In 1990 the National Park Service commissioned the National Biological Service to study the Cabrillo National Monument intertidal zone. The purpose of the study is to measure the impact of public visitation and other human activities in the San Diego metropolitan area. The Owl Limpet (Lottia gigantea) is among the 13 key species being monitored semi-annually. Every spring and fall the scientists collect information about Owl Limpets from the Cabrillo tidepools.
Your team's job...
You are now part of scientific team. You and your teammates will research and investigate Owl Limpets much like the scientists at the Cabrillo tidepools do. You will analyze the actual data that was collected during the Cabrillo intertidal zone study. Each member of your team has a specific role:
Owl Limpet (click to enlarge)
Lead Scientist - Organize team activities and monitor completion of assignments.
Transcriber - Take notes at team meetings and in charge of the final written report.
Data Collector - Keep accurate records of all data that the team collects.
Head Researcher - Coordinate and assign research topics to team members.
Your team has four main assignments:
Research and gather information about the Owl Limpet.
Analyze circular plot data of Owl Limpets.
Draft a scientific report.
Present your findings at the scientific conference.
Your efforts will be assessed according to two evaluation rubrics:
Circular Plot Data
One way that the scientists at the Cabrillo tidepools study Owl Limpets is to count and measure them. They collect data from the exact same spot of the tidepool every six months--in spring and fall. They carefully measure the length of each Owl Limpet within a two-meter wide circular area. Below are the data from circular plot number 13 gathered over a period of six years.
Minimum Size (mm)
Maximum Size (mm)

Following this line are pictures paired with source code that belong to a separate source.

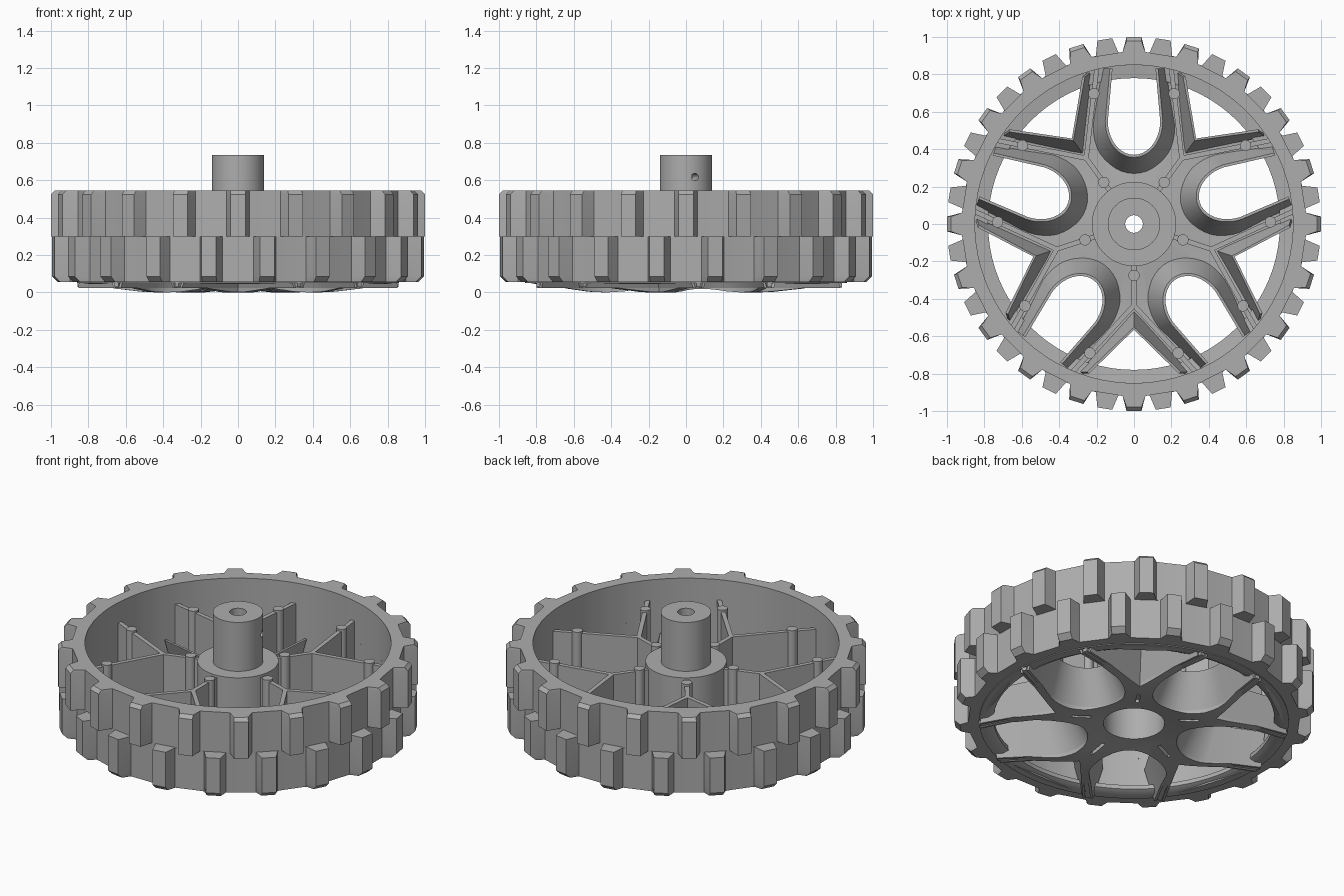
import bpy, bmesh
from math import sin, cos, pi, radians, sqrt, atan2
from mathutils import Matrix, Vector

if "Cube" in bpy.data.objects:
    bpy.data.objects.remove(bpy.data.objects["Cube"])

GREY = (0.42, 0.42, 0.42, 1)
grey = bpy.data.materials.new("plain grey")
grey.use_nodes = True
grey.diffuse_color = GREY
grey.node_tree.nodes["Principled BSDF"].inputs["Base Color"].default_value = GREY

SPOKES = [radians(-90 + 72 * i) for i in range(5)]
WINDOWS = [a + radians(36) for a in SPOKES]


def finish(name, bm, angle=30):
    bmesh.ops.recalc_face_normals(bm, faces=bm.faces)
    mesh = bpy.data.meshes.new(name)
    bm.to_mesh(mesh)
    bm.free()
    obj = bpy.data.objects.new(name, mesh)
    bpy.context.collection.objects.link(obj)
    mesh.materials.append(grey)
    smooth(obj, angle)
    return obj


def smooth(obj, angle=30):
    bpy.ops.object.select_all(action='DESELECT')
    obj.select_set(True)
    bpy.context.view_layer.objects.active = obj
    bpy.ops.object.shade_smooth_by_angle(angle=radians(angle))


def skin(bm, loops, close_around=True, close_along=True):
    """Join rows of points with quads."""
    rows = [[bm.verts.new(p) for p in loop] for loop in loops]
    n, m = len(rows), len(rows[0])
    for i in range(n if close_along else n - 1):
        for j in range(m if close_around else m - 1):
            a, b = rows[i], rows[(i + 1) % n]
            k = (j + 1) % m
            bm.faces.new((a[j], a[k], b[k], b[j]))
    return rows


def ring(radius, z, n):
    return [(radius * cos(2 * pi * i / n), radius * sin(2 * pi * i / n), z) for i in range(n)]


def lathe(name, profile, n=80):
    bm = bmesh.new()
    skin(bm, [ring(r, z, n) for r, z in profile])
    return finish(name, bm)


def cut(obj, cutter):
    mod = obj.modifiers.new("cut", 'BOOLEAN')
    mod.object, mod.solver = cutter, 'EXACT'
    cutter.hide_render = True
    graph = bpy.context.evaluated_depsgraph_get()
    mesh = bpy.data.meshes.new_from_object(obj.evaluated_get(graph))
    obj.modifiers.clear()
    obj.data = mesh
    bpy.data.objects.remove(cutter)
    smooth(obj)


def polar(u, v, a, z):
    return (u * cos(a) - v * sin(a), u * sin(a) + v * cos(a), z)


def box_between(bm, p, q, width, z0, z1):
    p, q = Vector(p[:2]), Vector(q[:2])
    d = q - p
    place = (Matrix.Translation(((p.x + q.x) / 2, (p.y + q.y) / 2, (z0 + z1) / 2))
             @ Matrix.Rotation(atan2(d.y, d.x), 4, 'Z')
             @ Matrix.Diagonal((d.length, width, z1 - z0, 1)))
    bmesh.ops.create_cube(bm, size=1, matrix=place)


def post(bm, at, radius, z0, z1, n=20):
    place = Matrix.Translation((at[0], at[1], (z0 + z1) / 2))
    bmesh.ops.create_cone(bm, cap_ends=True, segments=n, radius1=radius, radius2=radius,
                          depth=z1 - z0, matrix=place)


# Treaded rim: two toothed bands, half a pitch apart
TEETH = 20
TOOTH = [(-0.115, 0.918), (-0.066, 0.922), (-0.04, 1), (0.04, 1), (0.066, 0.922), (0.115, 0.918)]


def tread_band(name, z_mid, z_edge, phase, tip, bevel):
    outline = [(phase + 2 * pi * i / TEETH + a, r) for i in range(TEETH) for a, r in TOOTH]

    def loop(z, limit):
        return [(min(r, limit) * cos(a), min(r, limit) * sin(a), z) for a, r in outline]
    z_bevel = z_edge + (bevel if z_mid > z_edge else -bevel)
    bm = bmesh.new()
    skin(bm, [loop(z_mid, 0.85), loop(z_mid, 1), loop(z_bevel, 1), loop(z_edge, tip),
              loop(z_edge, 0.85)])
    return finish(name, bm, 20)


tread_band("upper_tread", 0.3, 0.545, pi / 2, 0.98, 0.02)
tread_band("lower_tread", 0.3, 0.055, pi / 2 + pi / TEETH, 0.968, 0.03)

# Inner lip at the bottom of the rim
lathe("rim_lip", [(0.86, 0.05), (0.81, 0.05), (0.78, 0.065), (0.78, 0.09), (0.86, 0.1)])


# Window outlines, symmetrical about their own radial line
def arch(apex, centre, width, end_u, end_v, steps=10):
    half = [(end_u, end_v)]
    for i in range(steps + 1):
        t = pi / 2 * (1 - i / steps)
        half.append((centre - (centre - apex) * cos(t), width * sin(t)))
    return half + [(u, -v) for u, v in reversed(half[:-1])]


def vee(apex, end_u, end_v):
    return [(end_u, end_v), (apex, 0), (end_u, -end_v)]


ARCH_LOW = arch(0.27, 0.52, 0.215, 0.83, 0.17)
ARCH_HIGH = arch(0.37, 0.55, 0.14, 0.83, 0.115)
VEE_LOW = vee(0.47, 0.8, 0.3)
VEE_HIGH = vee(0.565, 0.8, 0.24)


def thicken(path, t):
    """Offset an open path away from the window."""
    out = []
    for i, p in enumerate(path):
        a, b = Vector(path[max(i - 1, 0)]), Vector(path[min(i + 1, len(path) - 1)])
        d = (b - a).normalized()
        out.append((p[0] + d.y * t, p[1] - d.x * t))
    return out


# Sloped scoop walls around every window
def scoops(name, low, high, angles, z0, z1, t=0.014):
    bm = bmesh.new()
    for a in angles:
        rows = [(low, z0), (high, z1), (thicken(high, t), z1), (thicken(low, t), z0)]
        rows = skin(bm, [[polar(u, v, a, z) for u, v in path] for path, z in rows],
                    close_around=False)
        for end in (0, -1):
            bm.faces.new([r[end] for r in rows])
    return finish(name, bm)


# thicken() pushes towards -normal of travel, which is outward for these paths
scoops("arch_scoops", ARCH_LOW, ARCH_HIGH, WINDOWS, 0.025, 0.22, -0.014 if
       thicken(VEE_LOW, 1)[1][0] > VEE_LOW[1][0] else 0.014)
scoops("fork_scoops", VEE_LOW, VEE_HIGH, SPOKES, 0.025, 0.2, -0.014 if
       thicken(VEE_LOW, 1)[1][0] > VEE_LOW[1][0] else 0.014)

# Domed spoke plate with the windows and small slots cut out
plate = lathe("spoke_plate", [(0.17, 0.035), (0.24, 0.025), (0.34, 0.006), (0.43, 0), (0.52, 0.004),
                              (0.65, 0.02), (0.83, 0.05), (0.86, 0.055), (0.86, 0.085),
                              (0.65, 0.06), (0.43, 0.045), (0.17, 0.07)])
bm = bmesh.new()
for path, angles in ((ARCH_LOW, WINDOWS), (VEE_LOW, SPOKES)):
    for a in angles:
        rows = skin(bm, [[polar(u, v, a, z) for u, v in path] for z in (-0.1, 0.2)],
                    close_along=False)
        for r in rows:
            bm.faces.new(r)
for a in SPOKES:
    box_between(bm, polar(0.26, 0, a, 0), polar(0.37, 0, a, 0), 0.02, -0.1, 0.2)
cut(plate, finish("window_cutter", bm))

# Hub with shoulder, shaft, bore and bottom socket
hub = lathe("hub", [(0.17, 0.035), (0.225, 0.035), (0.225, 0.435), (0.14, 0.435), (0.14, 0.735),
                    (0.047, 0.735), (0.047, 0.3), (0.17, 0.3)], 64)
bm = bmesh.new()
bmesh.ops.create_cone(bm, cap_ends=True, segments=20, radius1=0.02, radius2=0.02, depth=0.2,
                      matrix=Matrix.Rotation(radians(20), 4, 'Z')
                      @ Matrix.Translation((0.12, 0, 0.617)) @ Matrix.Rotation(pi / 2, 4, 'Y'))
cut(hub, finish("screw_hole_cutter", bm))

# Forked ribs on the spokes, with round bosses
ribs, bosses = bmesh.new(), bmesh.new()
for a in SPOKES:
    fork = polar(0.435, 0, a, 0)
    box_between(ribs, polar(0.21, 0, a, 0), fork, 0.026, 0.04, 0.42)
    post(bosses, polar(0.275, 0, a, 0), 0.03, 0.04, 0.432)
    for side in (1, -1):
        box_between(ribs, fork, polar(0.79, side * 0.328, a, 0), 0.026, 0.03, 0.42)
        post(bosses, polar(0.69, side * 0.236, a, 0), 0.03, 0.04, 0.432)
finish("spoke_ribs", ribs)
finish("rib_bosses", bosses)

Write a scientific report.
Your team must draft a scientific report. The report will be assessed according to a Scientific Report Rubric. Print a copy of the rubric so that your team can refer to it as you complete your report. Also, you can download a template in ClarisWorks or Word 6.0 for your team to use. The template includes content suggestions for six main areas:
Cabrillo National Monument tidepools at high tide.
Cabrillo National Monument tidepools at low tide.
What is this report about?
Why is your team writing this report?
What should readers expect to learn from it?
What is a tidepool?
Where are they located?
What type of plants and animals live there?
What makes tidepools such a unique ecosystem?
What does the moon have to do with tidepools?
Why is it important to study tidepools and tidepool species?
Give a detailed description of your team's tidepool species.
To what family classification does this species belong?
Where do they live?
What zone in the tidepool do they occupy?
How long do they live?
What do they eat?
What eats them?
How do they reproduce?
What are some interesting facts about this species?
And so on...
What is the problem?
Why are scientists conducting a study at the Cabrillo Monument tidepools?
How long has this study been occurring?
Why are scientists studying your team's tidepool species?
Why is it important to study your team's species?
Why do the scientists sample in the spring and fall?
Why do they gather information from more than one circular plot site?
And so on...
Explain how your team analyzed the data from the circular plots.
Share your important findings at the scientific conference. Assign each team member a section of your scientific report to present at the conference. Remember, how well you work together as a team will be assessed according to a Collaboration Rubric.